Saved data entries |
»»

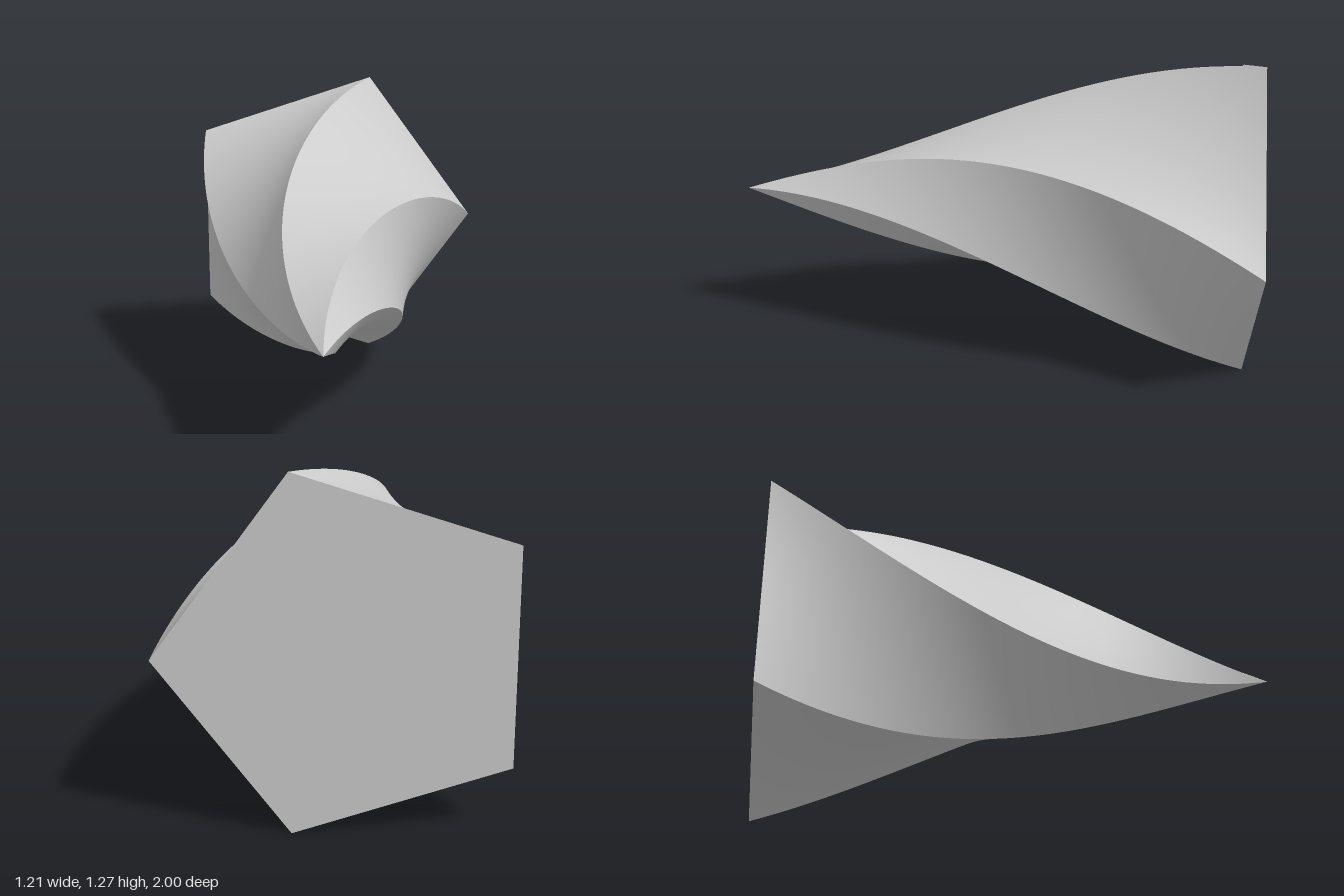
import * as THREE from 'three';

const SIDES = 5;
const RADIUS = 2 / 3;
const TWIST = Math.PI / 2; // quarter turn from base to tip
const LAYERS = 128;

// One ruled side: a straight chord that shrinks and turns towards the tip
function twistedSide(index) {
  const geometry = new THREE.PlaneGeometry(1, 1, 10, LAYERS);
  const { position, uv } = geometry.attributes;
  const step = (Math.PI * 2) / SIDES;
  for (let i = 0; i < position.count; i++) {
    const u = uv.getX(i);
    const t = uv.getY(i);
    const r = RADIUS * (1 - t);
    const a = index * step + TWIST * t;
    const b = a + step;
    position.setXYZ(
      i,
      r * THREE.MathUtils.lerp(Math.cos(a), Math.cos(b), u),
      r * THREE.MathUtils.lerp(Math.sin(a), Math.sin(b), u),
      2 * t - 1
    );
  }
  geometry.computeVertexNormals();
  return geometry;
}

export function createModel() {
  const group = new THREE.Group();
  group.name = 'twistedPyramid';
  const grey = new THREE.MeshStandardMaterial({ color: 0xcccccc });
  grey.name = 'light grey';

  // Five twisted sides meeting at sharp spiral edges
  for (let i = 0; i < SIDES; i++) {
    const side = new THREE.Mesh(twistedSide(i), grey);
    side.name = `twistedSide${i + 1}`;
    group.add(side);
  }

  // Flat pentagonal base at the back
  const base = new THREE.Mesh(new THREE.CircleGeometry(RADIUS, SIDES).rotateX(Math.PI), grey);
  base.name = 'base';
  base.position.z = -1;
  group.add(base);

  // Centre the width and rest the lowest corner on the ground
  const halfWidth = (RADIUS * (1 + Math.cos(Math.PI / SIDES))) / 2;
  group.position.set(halfWidth - RADIUS, RADIUS * Math.sin((2 * Math.PI) / SIDES), 0);
  return group;
}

««

Task details |
Reproduce each entry precisely. Leave the pictures out.

Expected answer |
import * as THREE from 'three';

const SIDES = 5;
const RADIUS = 2 / 3;
const TWIST = Math.PI / 2; // quarter turn from base to tip
const LAYERS = 128;

// One ruled side: a straight chord that shrinks and turns towards the tip
function twistedSide(index) {
  const geometry = new THREE.PlaneGeometry(1, 1, 10, LAYERS);
  const { position, uv } = geometry.attributes;
  const step = (Math.PI * 2) / SIDES;
  for (let i = 0; i < position.count; i++) {
    const u = uv.getX(i);
    const t = uv.getY(i);
    const r = RADIUS * (1 - t);
    const a = index * step + TWIST * t;
    const b = a + step;
    position.setXYZ(
      i,
      r * THREE.MathUtils.lerp(Math.cos(a), Math.cos(b), u),
      r * THREE.MathUtils.lerp(Math.sin(a), Math.sin(b), u),
      2 * t - 1
    );
  }
  geometry.computeVertexNormals();
  return geometry;
}

export function createModel() {
  const group = new THREE.Group();
  group.name = 'twistedPyramid';
  const grey = new THREE.MeshStandardMaterial({ color: 0xcccccc });
  grey.name = 'light grey';

  // Five twisted sides meeting at sharp spiral edges
  for (let i = 0; i < SIDES; i++) {
    const side = new THREE.Mesh(twistedSide(i), grey);
    side.name = `twistedSide${i + 1}`;
    group.add(side);
  }

  // Flat pentagonal base at the back
  const base = new THREE.Mesh(new THREE.CircleGeometry(RADIUS, SIDES).rotateX(Math.PI), grey);
  base.name = 'base';
  base.position.z = -1;
  group.add(base);

  // Centre the width and rest the lowest corner on the ground
  const halfWidth = (RADIUS * (1 + Math.cos(Math.PI / SIDES))) / 2;
  group.position.set(halfWidth - RADIUS, RADIUS * Math.sin((2 * Math.PI) / SIDES), 0);
  return group;
}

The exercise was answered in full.